::: Data for analysis
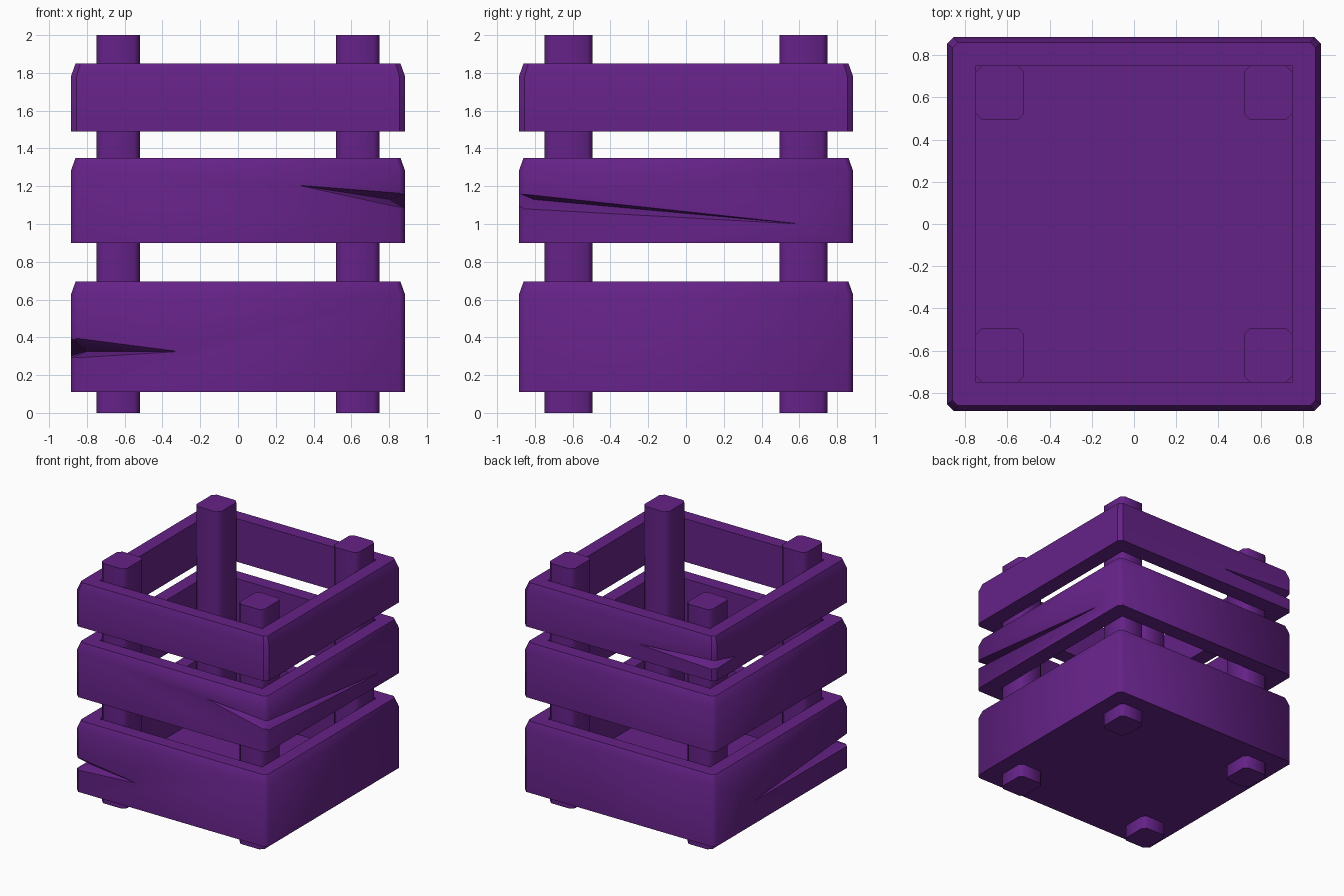
import bpy, bmesh

if "Cube" in bpy.data.objects:
    bpy.data.objects.remove(bpy.data.objects["Cube"])

mat = bpy.data.materials.new("purple_wood")
mat.diffuse_color = (0.13, 0.016, 0.245, 1)
mat.use_nodes = True
mat.node_tree.nodes["Principled BSDF"].inputs["Base Color"].default_value = mat.diffuse_color


def outline(hx, hy, c):
    """Square outline with chamfered corners, counter-clockwise."""
    return [(hx, -hy + c), (hx, hy - c), (hx - c, hy), (-hx + c, hy),
            (-hx, hy - c), (-hx, -hy + c), (-hx + c, -hy), (hx - c, -hy)]


def finish(name, bm, loc=(0, 0, 0)):
    bmesh.ops.recalc_face_normals(bm, faces=bm.faces)
    me = bpy.data.meshes.new(name)
    bm.to_mesh(me)
    bm.free()
    ob = bpy.data.objects.new(name, me)
    ob.location = loc
    bpy.context.collection.objects.link(ob)
    me.materials.append(mat)
    return ob


def loft(name, sections, closed, loc=(0, 0, 0)):
    """Skin (hx, hy, chamfer, z) sections; closed joins last to first."""
    bm = bmesh.new()
    rings = [[bm.verts.new((x, y, z)) for x, y in outline(hx, hy, c)]
             for hx, hy, c, z in sections]
    pairs = list(zip(rings, rings[1:]))
    if closed:
        pairs.append((rings[-1], rings[0]))
    else:
        bm.faces.new(rings[0])
        bm.faces.new(rings[-1])
    for a, b in pairs:
        for i in range(8):
            j = (i + 1) % 8
            bm.faces.new((a[i], a[j], b[j], b[i]))
    return finish(name, bm, loc)


def smooth(ob, degrees):
    bpy.ops.object.select_all(action='DESELECT')
    ob.select_set(True)
    bpy.context.view_layer.objects.active = ob
    bpy.ops.object.shade_smooth_by_angle(angle=degrees * 0.0174533)


def crack(ob, sx, sy, z_top, z_low, deep, tip_a, tip_b):
    """Cut a splinter wedge that wraps a corner and tapers along both faces."""
    o = 0.93
    bm = bmesh.new()
    t, b, d, f, r = [bm.verts.new(p) for p in (
        (sx * o, sy * o, z_top), (sx * o, sy * o, z_low),
        (sx * 0.805, sy * 0.805, deep), tip_a, tip_b)]
    for tri in ((f, t, d), (f, d, b), (d, t, r), (d, r, b), (f, b, t), (t, b, r)):
        bm.faces.new(tri)
    cutter = finish("crack_cutter", bm)
    cutter.hide_render = True
    mod = ob.modifiers.new("crack", 'BOOLEAN')
    mod.operation = 'DIFFERENCE'
    mod.solver = 'EXACT'
    mod.object = cutter
    bpy.context.view_layer.objects.active = ob
    bpy.ops.object.modifier_apply(modifier=mod.name)
    bpy.data.objects.remove(cutter)


def band(name, z0, z1):
    R, I = 0.885, 0.75
    return loft(name, [(R, R, 0.03, z0), (R, R, 0.03, z1 - 0.07),
                       (R - 0.025, R - 0.025, 0.025, z1),
                       (I, I, 0.003, z1), (I, I, 0.003, z0)], True)


# Three square bands of planks
lower = band("lower_band", 0.11, 0.695)
middle = band("middle_band", 0.90, 1.35)
upper = band("upper_band", 1.49, 1.85)

# Splintered corners
crack(lower, -1, -1, 0.44, 0.27, 0.325, (-0.32, -0.884, 0.325), (-0.884, 0.38, 0.30))
crack(middle, 1, -1, 1.178, 1.055, 1.13, (0.32, -0.884, 1.205), (0.884, 0.61, 1.0))
crack(upper, -1, 1, 1.69, 1.57, 1.62, (-0.18, 0.884, 1.62), (-0.884, 0.61, 1.60))
for ob, angle in ((lower, 46), (middle, 46), (upper, 30)):
    smooth(ob, angle)

# Floor inside the lower band
loft("floor", [(0.75, 0.75, 0.003, 0.11), (0.75, 0.75, 0.003, 0.2)], False)

# Corner posts
for sx, sx_name in ((-1, "left"), (1, "right")):
    for sy, sy_name in ((-1, "front"), (1, "back")):
        post = loft(f"{sy_name}_{sx_name}_post",
                    [(0.115, 0.128, 0.03, 0), (0.115, 0.128, 0.03, 2)],
                    False, (sx * 0.635, sy * 0.622, 0))
        smooth(post, 46)
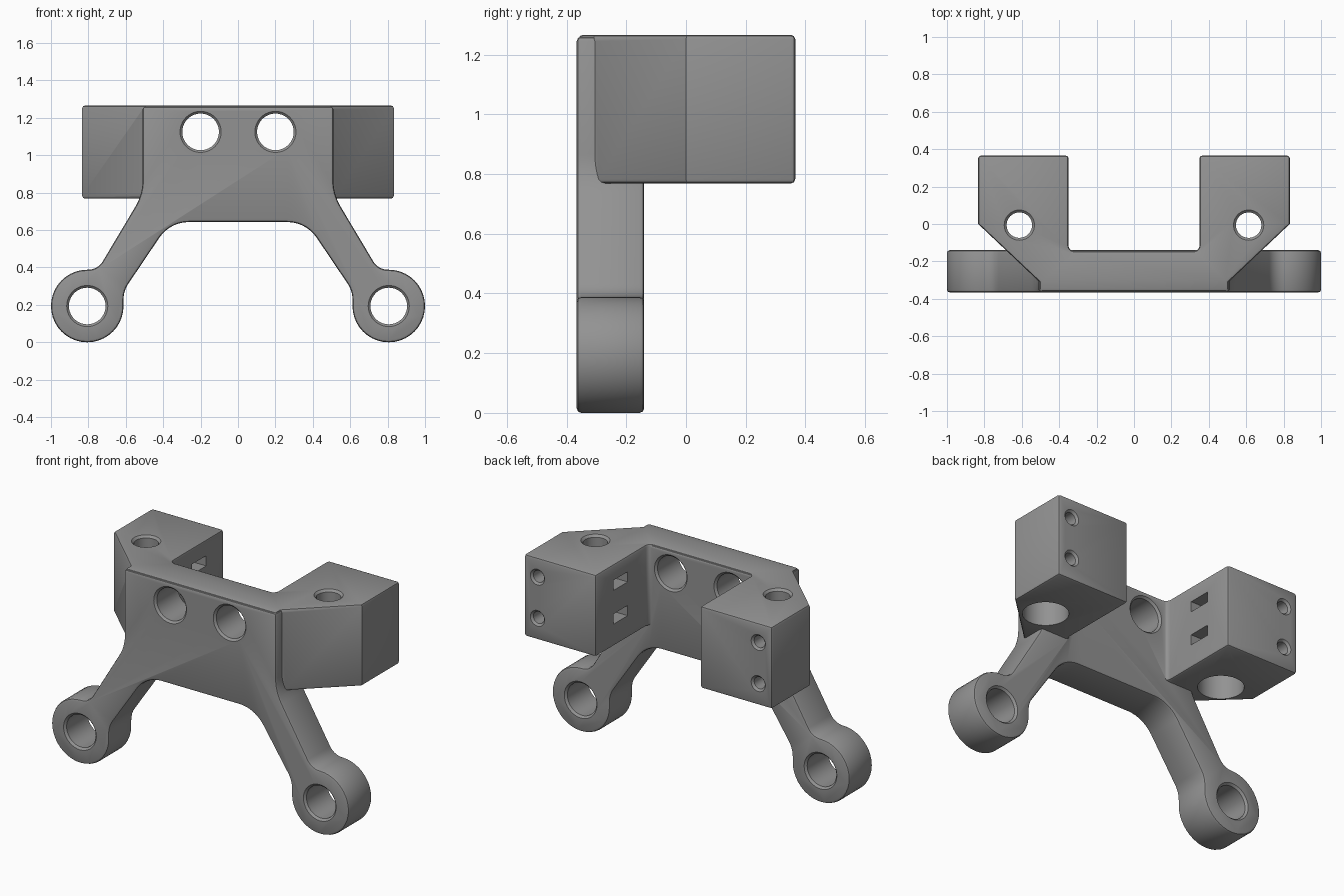
import bpy, bmesh, math
from mathutils import Vector, Matrix

if "Cube" in bpy.data.objects:
    bpy.data.objects.remove(bpy.data.objects["Cube"])

grey = bpy.data.materials.new("grey_plastic")
grey.diffuse_color = (0.29, 0.29, 0.29, 1)
grey.use_nodes = True
grey.node_tree.nodes["Principled BSDF"].inputs["Base Color"].default_value = grey.diffuse_color


def fillet(points, steps=7):
    """Open polyline of (x, y, radius); inner corners with a radius become arcs."""
    out = []
    for i, (x, y, r) in enumerate(points):
        p = Vector((x, y))
        if r == 0 or i in (0, len(points) - 1):
            out.append(p)
            continue
        a = (Vector(points[i - 1][:2]) - p).normalized()
        b = (Vector(points[i + 1][:2]) - p).normalized()
        half = a.angle(b) / 2
        centre = p + (a + b).normalized() * (r / math.sin(half))
        s = p + a * (r / math.tan(half)) - centre
        e = p + b * (r / math.tan(half)) - centre
        turn = math.atan2(s.x * e.y - s.y * e.x, s.dot(e))
        for k in range(steps + 1):
            out.append(centre + Matrix.Rotation(turn * k / steps, 2) @ s)
    return out


def new_object(name, bm):
    bmesh.ops.recalc_face_normals(bm, faces=bm.faces)
    mesh = bpy.data.meshes.new(name)
    bm.to_mesh(mesh)
    bm.free()
    mesh.materials.append(grey)
    ob = bpy.data.objects.new(name, mesh)
    bpy.context.collection.objects.link(ob)
    return ob


def extruded(name, half, to3d, shift):
    """Mirror a half outline across x = 0, extrude it and round its edges."""
    outline = list(half) + [Vector((-p.x, p.y)) for p in reversed(half)]
    bm = bmesh.new()
    face = bm.faces.new([bm.verts.new(to3d(p)) for p in outline])
    ext = bmesh.ops.extrude_face_region(bm, geom=[face])
    bmesh.ops.translate(bm, vec=shift,
                        verts=[g for g in ext["geom"] if isinstance(g, bmesh.types.BMVert)])
    ob = new_object(name, bm)
    bev = ob.modifiers.new("rounded_edges", 'BEVEL')
    bev.width, bev.segments = 0.015, 2
    bev.limit_method, bev.angle_limit = 'ANGLE', math.radians(50)
    return ob


def lathe(bm, origin, axis, profile, n=40):
    """Closed turned solid; profile holds (distance along axis, radius)."""
    rot = Vector(axis).to_track_quat('Z', 'Y')
    rings = []
    for d, r in profile:
        rings.append([bm.verts.new(Vector(origin) + rot @ Vector(
            (r * math.cos(math.tau * k / n), r * math.sin(math.tau * k / n), d)))
            for k in range(n)])
    for a, b in zip(rings, rings[1:]):
        for k in range(n):
            bm.faces.new((a[k], a[(k + 1) % n], b[(k + 1) % n], b[k]))
    bm.faces.new(rings[0][::-1])
    bm.faces.new(rings[-1])


# Front plate with two splayed legs ending in round eyes
EX, EZ, ER = 0.806, 0.194, 0.194
outer = fillet([(0.51, 1.26, 0), (0.51, 0.79, 0.28), (0.75, EZ + ER, 0.09), (EX, EZ + ER, 0)])
eye = [Vector((EX + ER * math.cos(t), EZ + ER * math.sin(t)))
       for t in (math.radians(90 - 270 * k / 30) for k in range(1, 30))]
inner = fillet([(EX - ER, EZ, 0), (EX - ER, 0.275, 0.15), (0.364, 0.643, 0.19), (0.2, 0.643, 0)])
bracket = extruded("mounting_bracket", outer + eye + inner,
                   lambda p: (p.x, -0.366, p.y), (0, 0.226, 0))

# Crossbar and the two rear clamp blocks
plan = fillet([(0.505, -0.36, 0), (0.505, -0.31, 0), (0.833, 0, 0), (0.833, 0.366, 0),
               (0.35, 0.366, 0), (0.35, -0.145, 0.03), (0.2, -0.145, 0)], 5)
blocks = extruded("clamp_blocks", plan, lambda p: (p.x, p.y, 0.768), (0, 0, 0.498))

# Bores, screw holes and slots
bm = bmesh.new()
through = [(-0.379, 0.123), (-0.354, 0.098), (-0.152, 0.098), (-0.127, 0.123)]
upright = [(0.74, 0.125), (1.02, 0.125), (1.02, 0.068), (1.253, 0.068), (1.28, 0.095)]
screw = [(0.15, 0.036), (0.354, 0.036), (0.38, 0.062)]
for s in (-1, 1):
    lathe(bm, (s * 0.20, 0, 1.125), (0, 1, 0), through)
    lathe(bm, (s * EX, 0, EZ), (0, 1, 0), through)
    lathe(bm, (s * 0.613, -0.006, 0), (0, 0, 1), upright)
    for z in (1.15, 0.90):
        lathe(bm, (s * 0.742, 0, z), (0, 1, 0), screw, 24)
    for z in (1.14, 0.935):
        bmesh.ops.create_cube(bm, size=1, matrix=Matrix.Translation((s * 0.39, 0.127, z))
                              @ Matrix.Diagonal((0.12, 0.135, 0.062, 1)))
cutter = new_object("hole_cutter", bm)

# Join the solids, cut the holes and bake the result
for op, tool in (('UNION', blocks), ('DIFFERENCE', cutter)):
    mod = bracket.modifiers.new(op.lower(), 'BOOLEAN')
    mod.operation, mod.object, mod.solver = op, tool, 'EXACT'
bpy.context.view_layer.update()
dg = bpy.context.evaluated_depsgraph_get()
baked = bpy.data.meshes.new_from_object(bracket.evaluated_get(dg))
bracket.modifiers.clear()
bracket.data = baked
for helper in (blocks, cutter):
    bpy.data.objects.remove(helper)
baked.materials.clear()
baked.materials.append(grey)

bpy.ops.object.select_all(action='DESELECT')
bracket.select_set(True)
bpy.context.view_layer.objects.active = bracket
bpy.ops.object.shade_smooth_by_angle(angle=math.radians(30))
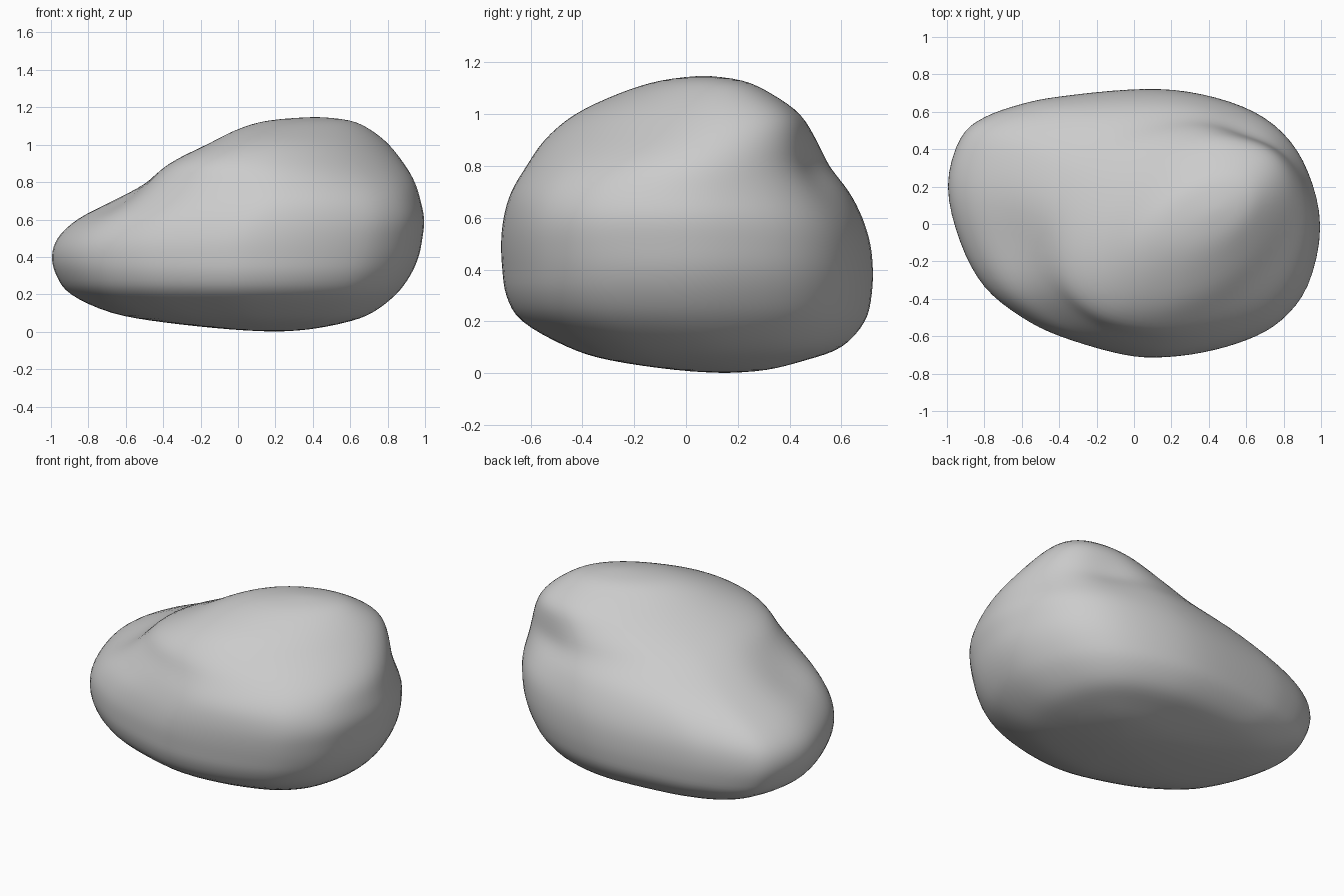
import bpy, math
from mathutils import Vector

if "Cube" in bpy.data.objects:
    bpy.data.objects.remove(bpy.data.objects["Cube"])

# Plan outline of the boulder (x, y), counter-clockwise
OUTLINE = [(1, 0), (.93, .3), (.8, .5), (.6, .63), (.3, .71), (0, .72), (-.4, .68),
           (-.6, .64), (-.8, .57), (-.93, .46), (-1, .2), (-.93, -.1), (-.8, -.34),
           (-.6, -.5), (-.4, -.6), (-.1, -.69), (.1, -.715), (.35, -.69), (.6, -.62),
           (.78, -.52), (.93, -.33)]

# Levels: z, x min, x max, y min, y max
LEVELS = [(0, .2, .2, .15, .15), (.012, -.04, .38, -.04, .31), (.05, -.4, .58, -.3, .46),
          (.1, -.68, .72, -.46, .6), (.2, -.9, .85, -.64, .69), (.3, -.975, .925, -.7, .715),
          (.4, -1, .97, -.715, .72), (.5, -.97, .99, -.72, .71), (.6, -.87, 1, -.71, .68),
          (.7, -.7, .98, -.68, .63), (.8, -.53, .95, -.62, .555), (.9, -.38, .89, -.55, .51),
          (1, -.17, .81, -.43, .45), (1.08, -.01, .71, -.26, .33), (1.13, .16, .6, -.1, .22),
          (1.15, .42, .42, .07, .07)]


def catmull(a, b, c, d, t):
    return [.5 * (2*q + (r - p)*t + (2*p - 5*q + 4*r - s)*t*t + (3*q - p - 3*r + s)*t**3)
            for p, q, r, s in zip(a, b, c, d)]


def ramp(v, a, b):
    t = max(0, min(1, (v - a) / (b - a)))
    return t * t * (3 - 2 * t)


# Smooth unit ring from the outline
pts = [(x, y / .72) for x, y in OUTLINE]
n = len(pts)
ring = [catmull(pts[i - 1], pts[i], pts[(i + 1) % n], pts[(i + 2) % n], k / 4)
        for i in range(n) for k in range(4)]

# Smoothly interpolated levels
last = len(LEVELS) - 1
levels = [catmull(LEVELS[max(i - 1, 0)], LEVELS[i], LEVELS[i + 1], LEVELS[min(i + 2, last)], k / 4)
          for i in range(last) for k in range(4)][1:]

# Shallow dents: centre, push, radius
DENTS = [(Vector((.6, .5, .84)), Vector((-.015, -.02, -.02)), .16),
         (Vector((-.6, -.1, .71)), Vector((.02, 0, -.03)), .2)]

verts = []
for z, x0, x1, y0, y1 in levels:
    blend = ramp(z, .5, .98)                       # leave the plan outline near the top
    skew = math.asin(.43 * ramp(z, .62, 1.1))      # crown stretched along the diagonal
    for x, y in ring:
        t = math.atan2(y, x)
        u = x + (math.cos(t - skew / 2) - x) * blend
        v = y + (math.sin(t + skew / 2) - y) * blend
        p = Vector(((x0 + x1) / 2 + u * (x1 - x0) / 2, (y0 + y1) / 2 + v * (y1 - y0) / 2, z))
        for c, push, r in DENTS:
            p += push * math.exp(-(p - c).length_squared / (r * r))
        verts.append(p)

# Skin between levels, with a pole at each end
m, rows = len(ring), len(levels)
faces = [(r*m + i, r*m + (i + 1) % m, (r + 1)*m + (i + 1) % m, (r + 1)*m + i)
         for r in range(rows - 1) for i in range(m)]
bottom, top = len(verts), len(verts) + 1
verts += [Vector((.2, .15, 0)), Vector((.42, .07, 1.15))]
faces += [(bottom, (i + 1) % m, i) for i in range(m)]
faces += [(top, (rows - 1)*m + i, (rows - 1)*m + (i + 1) % m) for i in range(m)]

mesh = bpy.data.meshes.new("boulder")
mesh.from_pydata(verts, [], faces)
mesh.shade_smooth()
boulder = bpy.data.objects.new("boulder", mesh)
bpy.context.collection.objects.link(boulder)

# Gentle smoothing of the skin
smooth = boulder.modifiers.new("soften", 'SMOOTH')
smooth.factor = .5
smooth.iterations = 6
::::::
What the task requires:
Lines with the word "bmesh" in them are the answer; report each one from the data.

Response below:
import bpy, bmesh
    bmesh.ops.recalc_face_normals(bm, faces=bm.faces)
    bm = bmesh.new()
    bm = bmesh.new()
import bpy, bmesh, math
    bmesh.ops.recalc_face_normals(bm, faces=bm.faces)
    bm = bmesh.new()
    ext = bmesh.ops.extrude_face_region(bm, geom=[face])
    bmesh.ops.translate(bm, vec=shift,
                        verts=[g for g in ext["geom"] if isinstance(g, bmesh.types.BMVert)])
bm = bmesh.new()
        bmesh.ops.create_cube(bm, size=1, matrix=Matrix.Translation((s * 0.39, 0.127, z))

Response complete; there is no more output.